Angola ranks 132 out of 162 countries in the Gender Inequality Index, where a high rank equals high equality. Women should always be considered as a particularly vulnerable group though.
Angola has a Workplace Index score of 6.6, a Marketplace Index score of 4.9 and a Community and Environment Index score of 6.8 in the Children’s Rights and Business Atlas, where countries receive scores between 0 and 10. A score closer to 0 reflects a need for basic children’s rights due diligence, while a higher score reflects a need for enhanced or heightened due diligence. Children should always be considered as a particularly vulnerable group though.
Persons with Disabilities
Due to differences in data collection and definitions it is difficult to compare countries on disability prevalence rates. Persons with disabilities should always be considered as a particularly vulnerable group though.
Minorities and Indigenous Peoples
According to the World Directory of Minorities and Indigenous Peoples, Angola’s 2014 Census included information on language most used in the home, but not on ethnicity. Other sources indicate that Angola’s ethnic groups include Ovimbundu (37 %), Mbundu (25 %), Bakongo (13 %) and mestiço (2 %), Lunda-Chokwe (8 %), Nyaneka-Nkumbi (3 %), Ambo (2 %), Herero (up to 0.5 %), San and Kwisi (up to 0.5 %). However, the international indigenous peoples’ rights organization IWGIA puts the number of indigenous people including San, Himba, Kwepe, Kuvale and Zwmba at around 25,000, amounting to 0.1 % of the total population.

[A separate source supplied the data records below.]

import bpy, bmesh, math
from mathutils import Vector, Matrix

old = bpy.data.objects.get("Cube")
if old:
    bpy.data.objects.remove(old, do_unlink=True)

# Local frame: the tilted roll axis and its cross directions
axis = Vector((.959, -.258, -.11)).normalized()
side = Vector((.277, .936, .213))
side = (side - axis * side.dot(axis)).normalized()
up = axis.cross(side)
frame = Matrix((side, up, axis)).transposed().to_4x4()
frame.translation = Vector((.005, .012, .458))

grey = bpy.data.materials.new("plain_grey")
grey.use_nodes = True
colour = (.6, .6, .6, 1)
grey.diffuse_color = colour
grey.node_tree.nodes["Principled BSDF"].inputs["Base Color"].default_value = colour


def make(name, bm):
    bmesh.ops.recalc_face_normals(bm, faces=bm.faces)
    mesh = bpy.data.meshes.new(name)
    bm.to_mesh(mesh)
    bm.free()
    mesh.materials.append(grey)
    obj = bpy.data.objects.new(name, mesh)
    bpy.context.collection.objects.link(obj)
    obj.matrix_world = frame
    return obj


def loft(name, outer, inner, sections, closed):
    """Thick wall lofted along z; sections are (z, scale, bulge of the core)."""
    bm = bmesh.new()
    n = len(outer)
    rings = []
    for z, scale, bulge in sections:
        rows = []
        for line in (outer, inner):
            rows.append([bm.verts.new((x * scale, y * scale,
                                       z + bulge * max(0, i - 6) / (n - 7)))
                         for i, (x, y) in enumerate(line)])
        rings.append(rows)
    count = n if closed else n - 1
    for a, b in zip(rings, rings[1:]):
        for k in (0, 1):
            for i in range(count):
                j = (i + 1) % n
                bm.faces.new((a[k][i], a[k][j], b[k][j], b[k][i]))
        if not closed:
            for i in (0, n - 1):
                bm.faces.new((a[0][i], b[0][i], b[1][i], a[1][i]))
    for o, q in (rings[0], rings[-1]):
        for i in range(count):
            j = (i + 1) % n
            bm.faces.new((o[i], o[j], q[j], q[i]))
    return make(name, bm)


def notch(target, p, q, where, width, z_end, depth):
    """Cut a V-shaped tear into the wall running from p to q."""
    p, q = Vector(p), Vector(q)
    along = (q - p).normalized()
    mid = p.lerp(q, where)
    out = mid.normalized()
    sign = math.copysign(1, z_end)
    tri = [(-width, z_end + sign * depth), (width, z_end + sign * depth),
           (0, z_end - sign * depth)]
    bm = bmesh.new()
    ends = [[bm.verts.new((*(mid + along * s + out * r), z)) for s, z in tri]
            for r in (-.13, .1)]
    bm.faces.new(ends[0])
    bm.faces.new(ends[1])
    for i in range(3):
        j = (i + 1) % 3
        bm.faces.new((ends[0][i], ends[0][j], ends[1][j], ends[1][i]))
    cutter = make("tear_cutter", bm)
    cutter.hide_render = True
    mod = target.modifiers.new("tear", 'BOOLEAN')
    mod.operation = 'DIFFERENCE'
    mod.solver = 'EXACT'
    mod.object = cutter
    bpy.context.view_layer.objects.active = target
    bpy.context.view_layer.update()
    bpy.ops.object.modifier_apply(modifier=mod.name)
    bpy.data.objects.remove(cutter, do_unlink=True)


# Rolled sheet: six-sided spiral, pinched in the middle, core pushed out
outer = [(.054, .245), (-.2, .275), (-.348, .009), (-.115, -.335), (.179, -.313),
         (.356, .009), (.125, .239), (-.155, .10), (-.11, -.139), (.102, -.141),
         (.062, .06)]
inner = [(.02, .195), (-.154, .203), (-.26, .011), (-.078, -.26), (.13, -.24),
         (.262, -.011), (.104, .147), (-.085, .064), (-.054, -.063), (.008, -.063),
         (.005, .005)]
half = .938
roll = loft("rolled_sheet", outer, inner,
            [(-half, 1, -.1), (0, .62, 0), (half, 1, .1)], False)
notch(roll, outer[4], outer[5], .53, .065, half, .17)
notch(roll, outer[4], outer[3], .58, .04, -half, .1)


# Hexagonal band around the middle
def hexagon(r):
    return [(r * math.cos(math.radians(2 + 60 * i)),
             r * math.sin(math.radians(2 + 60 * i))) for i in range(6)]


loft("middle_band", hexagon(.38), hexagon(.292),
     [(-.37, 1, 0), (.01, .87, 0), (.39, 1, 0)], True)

The majority of today’s Angolans are Bantu peoples, including Ovimbundu, Mbundu and Bakongo, while the San belong to the indigenous Khoisan people. Traditionally a largely rural people of the central highlands, Ovimbundu migrated to the cities in large numbers in search of employment in the twentieth century. The Mbundu are concentrated around Angola’s capital, Luanda, and the north-central provinces. While some Mbundu still speak kiMbundu, many among this minority speak Portuguese as a first language. Spanning both sides of the Congo River, Bakongo people predominate in Angola’s impoverished but oil-rich north-west, including the Atlantic enclave of Cabinda. In south-western provinces are semi-nomadic cattle-keeping peoples, most of whom are Ambo, Nyaneka-Nkumbi or Herero. Scattered communities of San and Kwisi peoples, which live chiefly by hunting, gathering and small-scale trade, continue their nomadic existence in the south.

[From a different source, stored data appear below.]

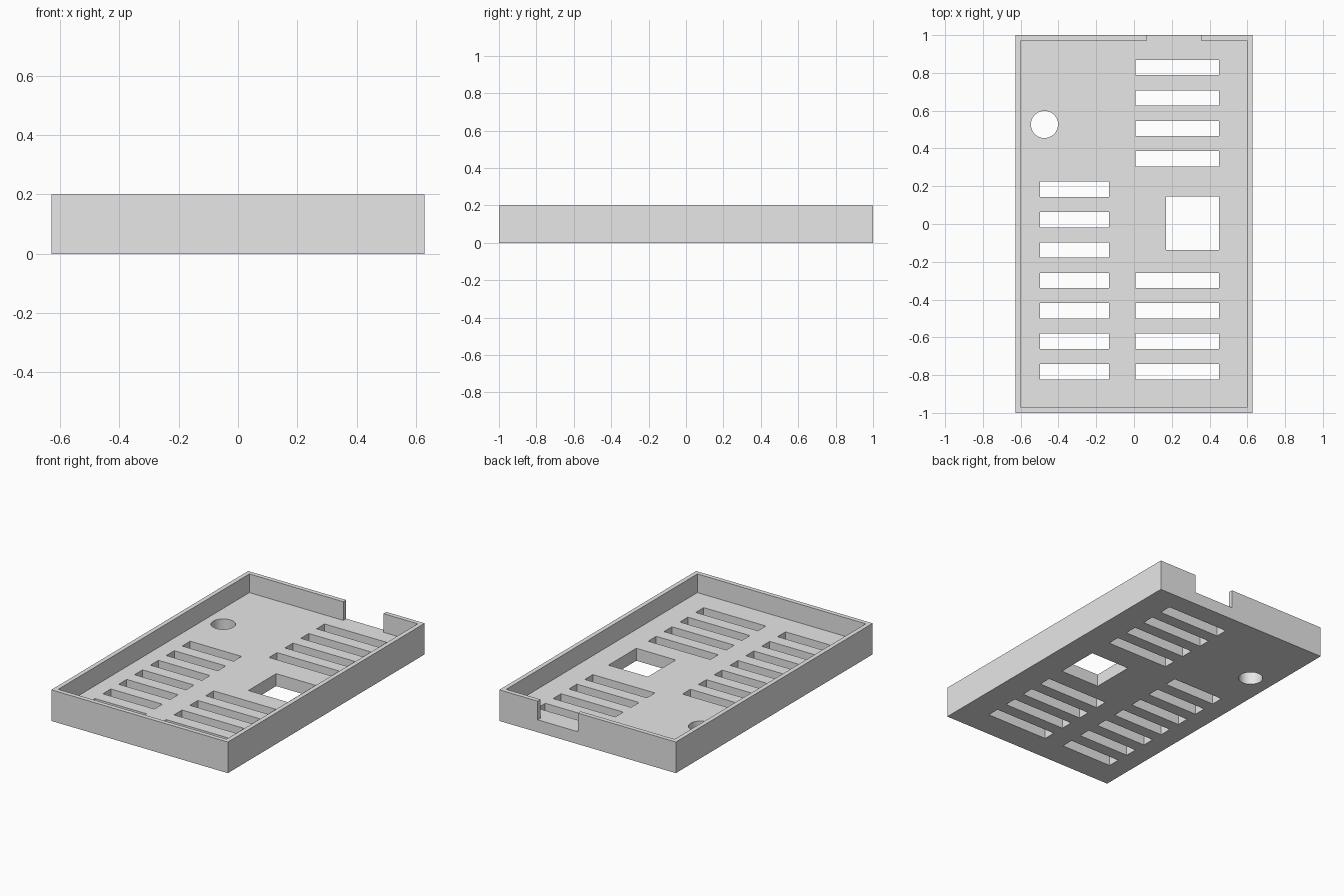
import bpy
import bmesh
from math import radians
from mathutils import Matrix, Vector

cube = bpy.data.objects.get("Cube")
if cube:
    bpy.data.objects.remove(cube, do_unlink=True)

HALF_X, HALF_Y, HEIGHT = 0.628, 1.0, 0.2
WALL, FLOOR = 0.029, 0.08
NOTCH_LEFT, NOTCH_RIGHT = 0.355, 0.069
PITCH, SLOT = 0.161, 0.081

grey = bpy.data.materials.new("plain grey")
grey.use_nodes = True
grey.diffuse_color = (0.8, 0.8, 0.8, 1)
grey.node_tree.nodes["Principled BSDF"].inputs["Base Color"].default_value = (0.8, 0.8, 0.8, 1)


def make_object(name, bm):
    bmesh.ops.recalc_face_normals(bm, faces=bm.faces)
    mesh = bpy.data.meshes.new(name)
    bm.to_mesh(mesh)
    bm.free()
    mesh.materials.append(grey)
    obj = bpy.data.objects.new(name, mesh)
    bpy.context.collection.objects.link(obj)
    return obj


def add_box(bm, x0, x1, y0, y1, z0, z1):
    centre = Vector((x0 + x1, y0 + y1, z0 + z1)) / 2
    size = Matrix.Diagonal((x1 - x0, y1 - y0, z1 - z0, 1))
    bmesh.ops.create_cube(bm, size=1, matrix=Matrix.Translation(centre) @ size)


# Solid block for the tray
bm = bmesh.new()
add_box(bm, -HALF_X, HALF_X, -HALF_Y, HALF_Y, 0, HEIGHT)
tray = make_object("case_tray", bm)

# Cavity outline, running out through the notch in the back wall
ix, iy, out = HALF_X - WALL, HALF_Y - WALL, HALF_Y + 0.1
outline = [(-ix, -iy), (ix, -iy), (ix, iy), (NOTCH_LEFT, iy), (NOTCH_LEFT, out),
           (NOTCH_RIGHT, out), (NOTCH_RIGHT, iy), (-ix, iy)]
bm = bmesh.new()
face = bm.faces.new([bm.verts.new((x, y, FLOOR)) for x, y in outline])
extruded = bmesh.ops.extrude_face_region(bm, geom=[face])["geom"]
bmesh.ops.translate(bm, vec=(0, 0, HEIGHT), verts=[v for v in extruded if isinstance(v, bmesh.types.BMVert)])
cavity = make_object("cavity_cutter", bm)

# Ventilation slots, square window and round hole through the floor
bm = bmesh.new()
low, high = -0.05, FLOOR + 0.05
for x0, x1, top, count in ((-0.498, -0.132, 0.184, 7),
                           (0.008, 0.45, 0.828, 4),
                           (0.008, 0.45, 0.184 - 3 * PITCH, 4)):
    for i in range(count):
        y = top - i * PITCH
        add_box(bm, x0, x1, y - SLOT / 2, y + SLOT / 2, low, high)
add_box(bm, 0.17, 0.45, -0.138, 0.145, low, high)
bmesh.ops.create_cone(bm, cap_ends=True, segments=48, radius1=0.072, radius2=0.072,
                      depth=high - low,
                      matrix=Matrix.Translation((-0.474, 0.527, (low + high) / 2)))
openings = make_object("opening_cutter", bm)

# Cut the tray and discard the cutters
bpy.ops.object.select_all(action='DESELECT')
tray.select_set(True)
bpy.context.view_layer.objects.active = tray
for cutter in (cavity, openings):
    cutter.hide_render = True
    mod = tray.modifiers.new(cutter.name, 'BOOLEAN')
    mod.operation = 'DIFFERENCE'
    mod.solver = 'EXACT'
    mod.object = cutter
    bpy.ops.object.modifier_apply(modifier=mod.name)
    bpy.data.objects.remove(cutter, do_unlink=True)

bpy.ops.object.shade_smooth_by_angle(angle=radians(30))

According to the ILO Global Estimates on International Migrant Workers, migrant workers as a proportion of all workers is 3 % in the subregion Sub-Saharan Africa.
Persons in Armed Conflict

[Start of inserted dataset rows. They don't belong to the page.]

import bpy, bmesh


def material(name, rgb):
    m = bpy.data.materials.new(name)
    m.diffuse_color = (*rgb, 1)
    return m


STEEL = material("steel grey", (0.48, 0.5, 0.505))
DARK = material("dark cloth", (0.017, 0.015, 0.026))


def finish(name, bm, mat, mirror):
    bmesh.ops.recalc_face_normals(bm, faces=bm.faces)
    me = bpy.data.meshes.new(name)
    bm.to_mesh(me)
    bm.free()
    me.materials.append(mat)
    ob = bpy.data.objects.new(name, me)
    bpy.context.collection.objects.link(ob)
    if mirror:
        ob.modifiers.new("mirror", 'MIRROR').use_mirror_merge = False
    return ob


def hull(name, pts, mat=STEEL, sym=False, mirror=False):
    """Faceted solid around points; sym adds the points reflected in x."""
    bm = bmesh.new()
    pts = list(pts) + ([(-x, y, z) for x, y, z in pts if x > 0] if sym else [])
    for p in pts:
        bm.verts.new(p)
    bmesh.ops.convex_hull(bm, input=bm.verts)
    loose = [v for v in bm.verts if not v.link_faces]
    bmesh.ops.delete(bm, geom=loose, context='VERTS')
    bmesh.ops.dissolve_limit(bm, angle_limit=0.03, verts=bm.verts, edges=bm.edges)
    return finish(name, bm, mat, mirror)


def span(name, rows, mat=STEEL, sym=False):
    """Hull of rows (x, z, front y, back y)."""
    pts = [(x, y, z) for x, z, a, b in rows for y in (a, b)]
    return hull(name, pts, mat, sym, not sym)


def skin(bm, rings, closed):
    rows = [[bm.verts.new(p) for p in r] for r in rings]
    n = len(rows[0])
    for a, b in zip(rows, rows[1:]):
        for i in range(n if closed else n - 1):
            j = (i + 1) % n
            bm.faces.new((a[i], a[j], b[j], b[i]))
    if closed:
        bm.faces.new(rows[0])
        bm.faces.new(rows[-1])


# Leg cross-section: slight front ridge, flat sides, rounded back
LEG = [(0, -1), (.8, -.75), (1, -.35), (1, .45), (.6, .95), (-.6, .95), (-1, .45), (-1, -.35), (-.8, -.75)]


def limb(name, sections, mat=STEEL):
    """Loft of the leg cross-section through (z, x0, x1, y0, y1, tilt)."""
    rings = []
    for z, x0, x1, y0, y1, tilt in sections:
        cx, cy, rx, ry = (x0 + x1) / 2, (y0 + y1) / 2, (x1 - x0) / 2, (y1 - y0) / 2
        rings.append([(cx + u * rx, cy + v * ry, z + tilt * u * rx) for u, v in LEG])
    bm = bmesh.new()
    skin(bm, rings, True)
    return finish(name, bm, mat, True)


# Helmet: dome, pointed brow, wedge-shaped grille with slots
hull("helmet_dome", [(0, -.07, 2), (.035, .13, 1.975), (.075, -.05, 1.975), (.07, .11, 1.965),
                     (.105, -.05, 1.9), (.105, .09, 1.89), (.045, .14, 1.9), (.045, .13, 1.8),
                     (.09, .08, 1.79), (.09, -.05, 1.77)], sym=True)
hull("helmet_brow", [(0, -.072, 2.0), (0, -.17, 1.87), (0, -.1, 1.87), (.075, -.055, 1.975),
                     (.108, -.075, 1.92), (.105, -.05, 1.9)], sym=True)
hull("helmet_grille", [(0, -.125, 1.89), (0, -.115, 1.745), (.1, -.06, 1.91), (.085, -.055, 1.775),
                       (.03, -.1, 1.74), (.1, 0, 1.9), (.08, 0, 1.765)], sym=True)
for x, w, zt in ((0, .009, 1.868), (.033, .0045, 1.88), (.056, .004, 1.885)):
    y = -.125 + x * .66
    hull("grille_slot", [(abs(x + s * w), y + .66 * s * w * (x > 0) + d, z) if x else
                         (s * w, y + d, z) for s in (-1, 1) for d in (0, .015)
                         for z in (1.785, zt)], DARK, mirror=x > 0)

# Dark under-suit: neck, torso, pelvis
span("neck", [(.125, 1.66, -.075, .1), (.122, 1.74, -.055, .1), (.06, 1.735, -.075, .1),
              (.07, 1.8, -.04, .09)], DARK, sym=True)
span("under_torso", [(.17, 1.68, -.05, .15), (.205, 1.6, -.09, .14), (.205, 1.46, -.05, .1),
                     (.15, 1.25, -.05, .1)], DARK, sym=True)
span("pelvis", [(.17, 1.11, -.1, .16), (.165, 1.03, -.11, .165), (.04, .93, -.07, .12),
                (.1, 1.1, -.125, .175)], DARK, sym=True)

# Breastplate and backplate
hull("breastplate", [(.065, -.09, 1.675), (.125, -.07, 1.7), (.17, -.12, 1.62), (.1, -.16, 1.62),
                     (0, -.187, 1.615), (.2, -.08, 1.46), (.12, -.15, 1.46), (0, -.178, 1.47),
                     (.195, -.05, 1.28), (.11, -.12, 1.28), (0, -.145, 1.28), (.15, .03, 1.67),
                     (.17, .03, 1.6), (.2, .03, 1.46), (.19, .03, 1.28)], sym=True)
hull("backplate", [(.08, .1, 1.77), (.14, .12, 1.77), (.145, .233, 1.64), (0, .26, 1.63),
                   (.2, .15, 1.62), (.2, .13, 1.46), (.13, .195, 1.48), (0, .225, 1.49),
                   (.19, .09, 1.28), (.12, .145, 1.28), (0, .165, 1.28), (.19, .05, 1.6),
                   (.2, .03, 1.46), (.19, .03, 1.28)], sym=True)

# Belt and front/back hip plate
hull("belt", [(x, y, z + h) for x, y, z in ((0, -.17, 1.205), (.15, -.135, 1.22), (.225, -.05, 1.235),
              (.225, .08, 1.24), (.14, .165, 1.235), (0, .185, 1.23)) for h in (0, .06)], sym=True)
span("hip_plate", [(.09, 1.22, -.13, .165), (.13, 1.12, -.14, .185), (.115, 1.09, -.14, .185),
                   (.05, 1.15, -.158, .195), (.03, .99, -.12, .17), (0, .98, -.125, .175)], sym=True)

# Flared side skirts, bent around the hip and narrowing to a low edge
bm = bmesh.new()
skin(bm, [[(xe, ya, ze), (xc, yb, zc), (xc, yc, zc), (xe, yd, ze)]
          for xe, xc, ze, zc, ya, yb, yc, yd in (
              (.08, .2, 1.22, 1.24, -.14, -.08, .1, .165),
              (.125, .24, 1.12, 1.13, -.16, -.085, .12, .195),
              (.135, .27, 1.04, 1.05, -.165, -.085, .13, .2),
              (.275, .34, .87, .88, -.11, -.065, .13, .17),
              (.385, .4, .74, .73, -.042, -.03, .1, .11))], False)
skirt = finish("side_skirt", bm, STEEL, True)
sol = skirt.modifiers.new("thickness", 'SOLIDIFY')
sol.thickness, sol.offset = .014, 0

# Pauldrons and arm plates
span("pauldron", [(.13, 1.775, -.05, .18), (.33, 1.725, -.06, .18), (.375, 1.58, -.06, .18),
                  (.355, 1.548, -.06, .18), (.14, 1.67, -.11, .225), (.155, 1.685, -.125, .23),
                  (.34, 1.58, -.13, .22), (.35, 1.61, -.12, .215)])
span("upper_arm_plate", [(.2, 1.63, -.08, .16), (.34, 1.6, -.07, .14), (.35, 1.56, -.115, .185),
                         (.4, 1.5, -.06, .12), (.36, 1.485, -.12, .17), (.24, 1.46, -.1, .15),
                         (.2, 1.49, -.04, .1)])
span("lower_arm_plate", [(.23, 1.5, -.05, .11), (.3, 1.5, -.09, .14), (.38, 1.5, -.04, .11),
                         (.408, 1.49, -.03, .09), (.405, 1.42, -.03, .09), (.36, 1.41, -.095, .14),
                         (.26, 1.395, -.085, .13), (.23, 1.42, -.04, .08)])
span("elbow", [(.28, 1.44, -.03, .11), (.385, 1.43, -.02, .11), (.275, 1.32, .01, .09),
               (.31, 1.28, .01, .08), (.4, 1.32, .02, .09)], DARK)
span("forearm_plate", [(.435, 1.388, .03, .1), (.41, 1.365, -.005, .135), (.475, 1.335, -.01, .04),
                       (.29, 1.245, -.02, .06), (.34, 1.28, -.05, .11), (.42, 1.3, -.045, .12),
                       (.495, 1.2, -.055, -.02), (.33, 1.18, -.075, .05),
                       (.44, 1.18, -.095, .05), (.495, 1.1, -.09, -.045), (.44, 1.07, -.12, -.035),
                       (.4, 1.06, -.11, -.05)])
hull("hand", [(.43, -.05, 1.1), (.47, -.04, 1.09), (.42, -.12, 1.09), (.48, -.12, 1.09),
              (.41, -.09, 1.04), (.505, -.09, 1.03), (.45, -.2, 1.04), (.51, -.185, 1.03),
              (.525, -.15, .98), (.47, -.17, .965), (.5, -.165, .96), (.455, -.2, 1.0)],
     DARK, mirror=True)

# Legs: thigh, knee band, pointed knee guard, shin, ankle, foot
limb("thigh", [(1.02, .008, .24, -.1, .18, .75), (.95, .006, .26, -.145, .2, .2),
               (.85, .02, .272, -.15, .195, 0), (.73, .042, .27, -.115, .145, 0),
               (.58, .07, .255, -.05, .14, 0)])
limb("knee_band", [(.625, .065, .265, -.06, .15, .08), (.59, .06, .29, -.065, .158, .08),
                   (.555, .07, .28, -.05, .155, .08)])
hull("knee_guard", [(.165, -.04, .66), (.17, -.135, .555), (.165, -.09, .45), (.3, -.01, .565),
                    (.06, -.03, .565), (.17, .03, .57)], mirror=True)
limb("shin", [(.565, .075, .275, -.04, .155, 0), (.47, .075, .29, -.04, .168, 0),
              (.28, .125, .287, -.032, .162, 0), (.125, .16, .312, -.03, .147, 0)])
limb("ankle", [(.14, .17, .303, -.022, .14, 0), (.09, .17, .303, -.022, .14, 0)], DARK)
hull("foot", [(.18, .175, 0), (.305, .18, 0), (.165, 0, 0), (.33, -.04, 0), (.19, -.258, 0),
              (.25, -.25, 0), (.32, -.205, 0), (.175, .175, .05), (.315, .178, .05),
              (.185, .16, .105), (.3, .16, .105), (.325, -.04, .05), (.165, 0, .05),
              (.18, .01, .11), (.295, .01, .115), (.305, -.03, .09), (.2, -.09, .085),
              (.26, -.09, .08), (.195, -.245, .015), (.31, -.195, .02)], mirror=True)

Angola ranks 34 out of 179 countries in the Fragile States Index, where a high rank equals high fragility. For monthly crisis updates, check out CrisisWatch.